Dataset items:
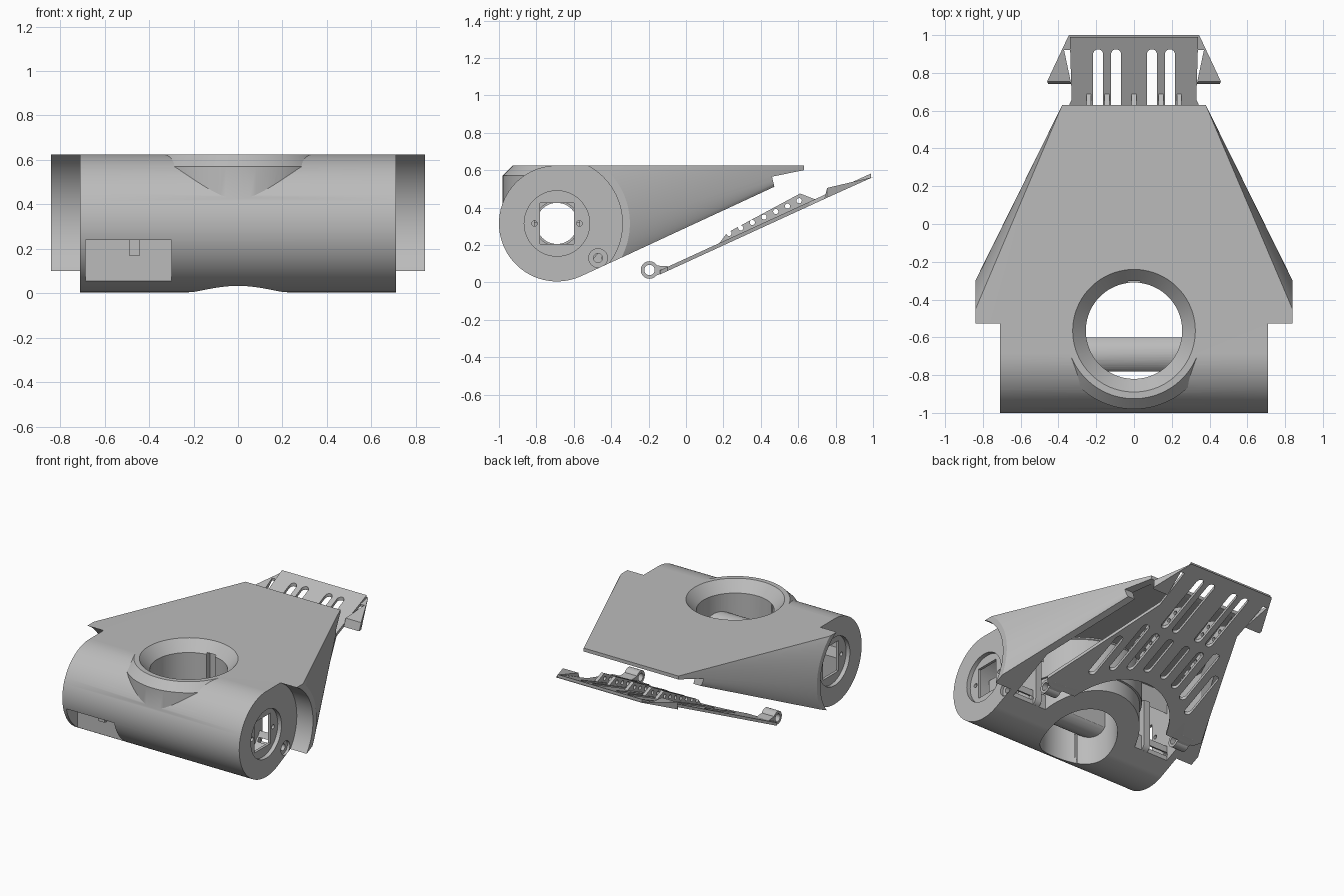
import bpy, bmesh, math
from mathutils import Vector, Matrix

if "Cube" in bpy.data.objects:
    bpy.data.objects.remove(bpy.data.objects["Cube"])

grey = bpy.data.materials.new("plain grey")
grey.use_nodes = True
COL = (0.5, 0.5, 0.5, 1)
grey.diffuse_color = COL
grey.node_tree.nodes["Principled BSDF"].inputs["Base Color"].default_value = COL

AY, AZ = -0.69, 0.315      # axle
HY = -0.565                # vertical bore
TOP = 0.625
SLOPE = 0.459              # underside tilt


def new_object(name, bm):
    bmesh.ops.recalc_face_normals(bm, faces=bm.faces)
    me = bpy.data.meshes.new(name)
    bm.to_mesh(me)
    bm.free()
    me.materials.append(grey)
    ob = bpy.data.objects.new(name, me)
    bpy.context.collection.objects.link(ob)
    return ob


def hull(name, pts):
    bm = bmesh.new()
    for p in pts:
        bm.verts.new(p)
    res = bmesh.ops.convex_hull(bm, input=bm.verts)
    loose = [v for v in bm.verts if not v.link_faces]
    bmesh.ops.delete(bm, geom=loose, context='VERTS')
    bmesh.ops.dissolve_limit(bm, angle_limit=0.002, verts=bm.verts, edges=bm.edges)
    return new_object(name, bm)


def prism(name, pts, lo, hi, axis='z', tilt=0.0):
    """Extrude an outline: (x, y) along z, or (y, z) along x."""
    bm = bmesh.new()
    def place(p, h):
        if axis == 'x':
            return (h, p[0], p[1])
        return (p[0], p[1], h + tilt * p[1])
    face = bm.faces.new([bm.verts.new(place(p, lo)) for p in pts])
    ext = bmesh.ops.extrude_face_region(bm, geom=[face])
    step = Vector((hi - lo, 0, 0)) if axis == 'x' else Vector((0, 0, hi - lo))
    bmesh.ops.translate(bm, vec=step, verts=[v for v in ext["geom"] if isinstance(v, bmesh.types.BMVert)])
    return new_object(name, bm)


def box(name, x0, x1, y0, y1, z0, z1):
    return prism(name, [(x0, y0), (x1, y0), (x1, y1), (x0, y1)], z0, z1)


def cone(name, r1, r2, lo, hi, a, b, axis='z', seg=64):
    bm = bmesh.new()
    m = Matrix.Translation((0, 0, (lo + hi) / 2))
    if axis == 'x':
        m = Matrix.Translation(((lo + hi) / 2, a, b)) @ Matrix.Rotation(math.pi / 2, 4, 'Y')
    else:
        m = Matrix.Translation((a, b, (lo + hi) / 2))
    bmesh.ops.create_cone(bm, cap_ends=True, segments=seg, radius1=r1, radius2=r2,
                          depth=hi - lo, matrix=m)
    return new_object(name, bm)


def rod(name, r, lo, hi, y, z, seg=48):
    return cone(name, r, r, lo, hi, y, z, 'x', seg)


def boolean(ob, tool, op='DIFFERENCE'):
    mod = ob.modifiers.new("cut", 'BOOLEAN')
    mod.operation, mod.solver, mod.object = op, 'EXACT', tool
    bpy.context.view_layer.objects.active = ob
    bpy.ops.object.modifier_apply(modifier=mod.name)
    bpy.data.objects.remove(tool)


def finish(ob, angle):
    bpy.ops.object.select_all(action='DESELECT')
    ob.select_set(True)
    bpy.context.view_layer.objects.active = ob
    bpy.ops.object.shade_smooth_by_angle(angle=math.radians(angle))


def mirrored(half):
    return half + [(-x, y) for x, y in reversed(half)]


# Housing outer shell: tapering hood joined to the front drum
pts = []
for s in (-1, 1):
    for i in range(25):
        a = math.radians(-28 + i * 80.6 / 24)
        pts.append((s * 0.84, AY + 0.39 * math.cos(a), AZ + 0.39 * math.sin(a)))
    pts += [(s * 0.84, AY, TOP), (s * 0.84, -0.561, 0.033),
            (s * 0.38, 0.63, TOP), (s * 0.38, 0.63, 0.6), (s * 0.447, 0.47, 0.51)]
body = hull("housing", pts)
boolean(body, rod("drum", 0.31, -0.72, 0.72, AY, AZ, 96), 'UNION')

# Inner cavity, leaving a thick sleeve around the bore
cavity = prism("cavity", mirrored([(0.66, -0.45), (0.66, -0.1), (0.4, 0.45), (0.34, 0.6)]), -0.3, 0.595)
boolean(cavity, rod("drum_room", 0.27, -0.66, 0.66, AY, AZ, 64), 'UNION')
boolean(cavity, cone("sleeve", 0.4, 0.4, -1, 1, 0, HY), 'DIFFERENCE')
boolean(cavity, box("notch_block", -0.72, -0.27, -1.1, -0.82, 0, 0.27), 'DIFFERENCE')
boolean(body, cavity)

# Collar with bevelled rim
boolean(body, cone("collar", 0.415, 0.415, 0.32, 0.57, 0, HY, seg=96), 'UNION')
boolean(body, cone("collar_rim", 0.415, 0.36, 0.57, TOP, 0, HY, seg=96), 'UNION')

# Bore, countersink and key slot
boolean(body, cone("bore", 0.255, 0.255, -0.2, 1, 0, HY, seg=96))
boolean(body, cone("countersink", 0.25, 0.334, 0.545, 0.635, 0, HY, seg=96))
boolean(body, box("key_slot", -0.035, 0.035, -0.36, -0.27, 0.2, 0.56))

# Front notch and rear step
boolean(body, box("front_notch", -0.685, -0.3, -1.2, -0.86, 0.05, 0.24))
boolean(body, prism("rear_step", [(0.7, 0.615), (0.63, 0.6), (0.46, 0.565), (0.475, 0.5),
                                  (0.5, 0.4), (0.7, 0.4)], -1, 1, 'x'))

# Drum ends: wheel clearance, round recess, square socket, screw holes
for s in (-1, 1):
    def end_rod(r, near, far, y, z, seg=48):
        lo, hi = sorted((s * near, s * far))
        return rod("end_cut", r, lo, hi, y, z, seg)
    boolean(body, end_rod(0.35, 0.71, 1.2, AY, AZ, 96))
    boolean(body, end_rod(0.175, 0.68, 0.8, AY, AZ))
    lo, hi = sorted((s * 0.45, s * 0.8))
    boolean(body, box("socket", lo, hi, AY - 0.09, AY + 0.09, AZ - 0.11, AZ + 0.11))
    for dy in (-0.12, 0.12):
        boolean(body, end_rod(0.015, 0.6, 0.8, AY + dy, AZ, 16))
    boolean(body, end_rod(0.05, 0.69, 0.8, -0.47, 0.13))
    boolean(body, end_rod(0.024, 0.5, 0.8, -0.47, 0.13, 24))
axle = rod("axle_hole", 0.11, -0.5, 0.5, AY, AZ)
boolean(axle, box("flat_sides", -1, 1, AY - 0.09, AY + 0.09, 0, 1), 'INTERSECT')
boolean(body, axle)
finish(body, 25)

# Hinge lugs and motor brackets inside the housing
for side, s in (("left", 1), ("right", -1)):
    lo, hi = sorted((s * 0.44, s * 0.49))
    lug = rod(side + "_hinge_lug", 0.05, lo, hi, -0.47, 0.13, 32)
    boolean(lug, box("web", lo, hi, -0.52, -0.42, 0.13, 0.45), 'UNION')
    boolean(lug, rod("pin_hole", 0.024, -1, 1, -0.47, 0.13, 24))
    finish(lug, 30)
    bracket = box(side + "_motor_bracket", lo, hi, -0.9, -0.5, 0.17, 0.46)
    boolean(bracket, rod("shaft_hole", 0.12, -1, 1, AY, AZ))
    finish(bracket, 30)

# Lid plate, tilted to match the underside
LID = 0.106
lid = prism("lid", mirrored([(0.34, 0.99), (0.33, 0.66), (0.66, -0.1), (0.62, -0.14)]),
            LID, LID + 0.022, tilt=SLOPE)
boolean(lid, cone("bore_gap", 0.42, 0.42, -1, 1, 0, -0.29, seg=96))

# Tail lip: sloped wedge trimmed to a U outline
lip = prism("lip", [(0.74, 0.446), (0.755, 0.505), (1.0, 0.563)], -0.6, 0.6, 'x')
outline = mirrored([(0.345, 1.0), (0.46, 0.755), (0.45, 0.73), (0.33, 0.73), (0.37, 0.92)])
boolean(lip, prism("lip_outline", outline, 0, 1), 'INTERSECT')
boolean(lid, lip, 'UNION')

# Perforated stiffening ribs
for x in (-0.24, -0.143, 0, 0.143, 0.24):
    rib = prism("rib", [(0.16, 0.185), (0.22, 0.265), (0.61, 0.475), (0.7, 0.44)],
                x - 0.012, x + 0.012, 'x')
    for i in range(7):
        y = 0.23 + i * 0.0625
        boolean(rib, rod("rib_hole", 0.014, -1, 1, y, 0.262 + (y - 0.23) * 0.465, 16))
    boolean(lid, rib, 'UNION')

# Round-ended vents
def vent(x, y0, y1, r=0.027):
    ends = []
    for cy, start in ((y1 - r, 0), (y0 + r, math.pi)):
        for i in range(9):
            a = start + i * math.pi / 8
            ends.append((x + r * math.cos(a), cy + r * math.sin(a)))
    boolean(lid, prism("vent", ends, -0.5, 1))

for s in (-1, 1):
    for x, y0, y1 in ((0.095, 0.52, 0.925), (0.19, 0.52, 0.925), (0.07, 0.2, 0.47),
                      (0.19, 0.17, 0.47), (0.3, 0.12, 0.5), (0.41, 0.04, 0.36)):
        vent(s * x, y0, y1)

# Hinge eyes on the lid
for s in (-1, 1):
    lo, hi = sorted((s * 0.5, s * 0.6))
    eye = rod("eye", 0.047, lo, hi, -0.195, 0.066, 32)
    boolean(eye, prism("arm", [(-0.2, 0.02), (-0.1, 0.06), (-0.08, 0.085), (-0.16, 0.09)], lo, hi, 'x'), 'UNION')
    boolean(eye, rod("eye_hole", 0.028, -1, 1, -0.195, 0.066, 24))
    boolean(lid, eye, 'UNION')
finish(lid, 25)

Task prompt: Your answer should be a single number: the count of lines in these records that hold the string "grey".

Response for this exercise: 5